Brian Croxall, “The Absent Presence: Today’s Faculty” – read the whole thing; along with Mark Slouka’s “Dehumanized: When Math and Science Rule the School,” this is a frighteningly accurate portrait of how little America cares for the sort of education its own Founders had. From the post: Again, I’m not at the MLA this year because it’s not economically feasible. I had hoped to be here for job interviews—as well as to speak as a member of this panel discussion. This was my third year on the job market, and I applied to every job in North America that I was even remotely qualified for: all 41 of them. Unfortunately, I did not receive any interviews, despite having added two articles accepted by peer-reviewed journals, five new classes, and several new awards and honors to my vita. According to my records, applying to those 41 jobs cost me $257.54. I was prepared to pay the additional expenses of attending the MLA ($125 for registration, $279.20 for a plane ticket, approximately $180.00 for lodging with a roommate at a total of $584.20) out of pocket so that I could have a chance of getting one of those 41 jobs.  I was even luckier than most faculty (remember, most of today’s faculty are contingent) in that my institution was willing to provide me with $200 support to attend conferences throughout the academic year. But once it became apparent that I wasn’t going to be having any interviews, I could no longer justify the outlay of $400.00 out of a salary that puts me only $1,210 above the 2009 Federal Poverty Guidelines.  (And yes, that means I do qualify for food stamps while working a full-time job as a professor!)

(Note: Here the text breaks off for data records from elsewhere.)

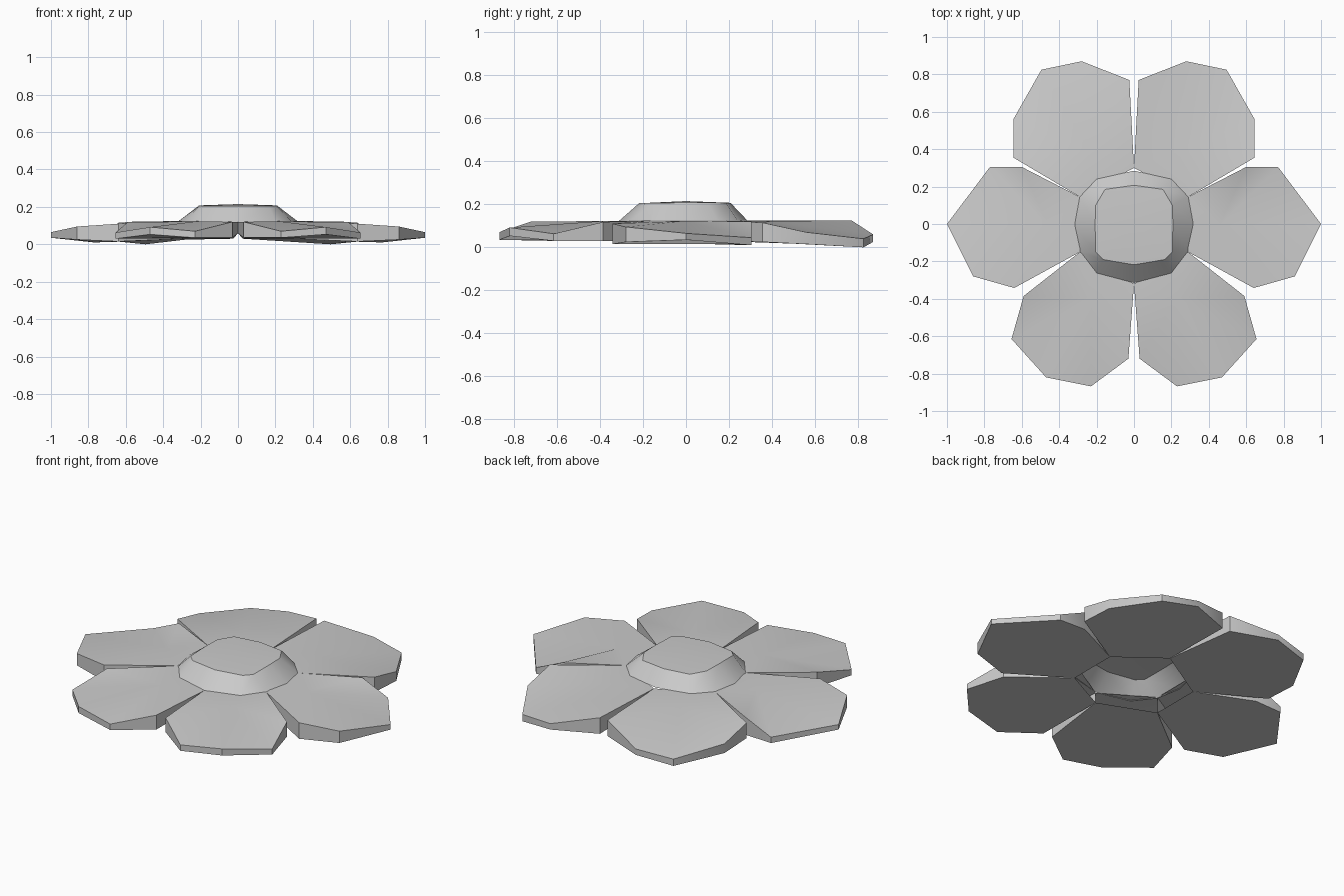
import bpy, bmesh, math
from mathutils import Vector

if "Cube" in bpy.data.objects:
    bpy.data.objects.remove(bpy.data.objects["Cube"])


def make_object(name, bm, side=1):
    if side < 0:
        bmesh.ops.scale(bm, vec=(-1, 1, 1), verts=bm.verts)
        bmesh.ops.reverse_faces(bm, faces=bm.faces)
    mesh = bpy.data.meshes.new(name)
    bm.to_mesh(mesh)
    bm.free()
    ob = bpy.data.objects.new(name, mesh)
    bpy.context.collection.objects.link(ob)
    bpy.ops.object.select_all(action='DESELECT')
    ob.select_set(True)
    bpy.context.view_layer.objects.active = ob
    bpy.ops.object.shade_smooth_by_angle(angle=math.radians(35))


def petal(name, outline, side):
    # outline: x, y, bottom z, top z; first and last points lie by the disc
    bm = bmesh.new()
    low = [bm.verts.new((x, y, a)) for x, y, a, b in outline]
    top = [bm.verts.new((x, y, b)) for x, y, a, b in outline]
    n = len(outline)
    # rim, left open where it meets the hollow centre
    for i in range(n - 1):
        bm.faces.new((low[i], low[i + 1], top[i + 1], top[i]))
    # gently crowned upper face, nearly flat underside
    mid = sum((v.co for v in (top[0], top[1], top[-2], top[-1])), Vector()) / 4
    mid.z = 0.122
    crown = bm.verts.new(mid)
    for i in range(n):
        bm.faces.new((top[i], top[(i + 1) % n], crown))
    bm.faces.new(low[::-1])
    make_object(name, bm, side)


# Petal outlines for the right half, counter-clockwise
outlines = {
    "side_petal": [(0.29, -0.15, 0.03, 0.125), (0.64, -0.342, 0.015, 0.11),
                   (0.86, -0.28, 0.025, 0.095), (1.0, 0.0, 0.035, 0.065),
                   (0.77, 0.305, 0.01, 0.045), (0.60, 0.305, 0.015, 0.12),
                   (0.29, 0.145, 0.03, 0.125)],
    "back_petal": [(0.29, 0.145, 0.03, 0.125), (0.645, 0.355, 0.025, 0.115),
                   (0.645, 0.56, 0.015, 0.07), (0.495, 0.825, 0.0, 0.04),
                   (0.28, 0.87, 0.025, 0.06), (0.025, 0.77, 0.03, 0.125),
                   (0.0, 0.30, 0.06, 0.125)],
    "front_petal": [(0.0, -0.32, 0.06, 0.12), (0.03, -0.72, 0.035, 0.12),
                    (0.23, -0.868, 0.035, 0.07), (0.47, -0.82, 0.053, 0.092),
                    (0.655, -0.615, 0.03, 0.063), (0.59, -0.385, 0.03, 0.118),
                    (0.29, -0.15, 0.03, 0.125)],
}
for part, outline in outlines.items():
    for label, side in (("right", 1), ("left", -1)):
        petal(f"{label}_{part}", outline, side)

# Raised centre disc: an open shell, hollow from below
half_base = [(0, 0.285, 0.125), (0.20, 0.24, 0.125), (0.29, 0.145, 0.125),
             (0.32, 0, 0.122), (0.29, -0.15, 0.12), (0.20, -0.265, 0.12),
             (0, -0.315, 0.12)]
half_rim = [(0, 0.207, 0.207), (0.155, 0.185, 0.207), (0.205, 0.10, 0.208),
            (0.208, 0, 0.208), (0.205, -0.15, 0.206), (0.165, -0.19, 0.205),
            (0, -0.218, 0.205)]
bm = bmesh.new()
base, rim = [[bm.verts.new(p) for p in half + [(-x, y, z) for x, y, z in half[-2:0:-1]]]
             for half in (half_base, half_rim)]
peak = bm.verts.new((0, 0, 0.215))
for i in range(len(base)):
    j = (i + 1) % len(base)
    bm.faces.new((base[j], base[i], rim[i], rim[j]))
    bm.faces.new((rim[j], rim[i], peak))
make_object("flower_centre", bm)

Darren Rowse, “How to Make $30,000 a Year Blogging” – I’m thinking that if I monetize the blog, people will actually promote it more. I don’t know if this is a bad logic or not, but it does seem to me that many dismiss the things given for free, and think that a lack of money surrounding a thing means a lack of seriousness. I dunno – your thoughts are welcome.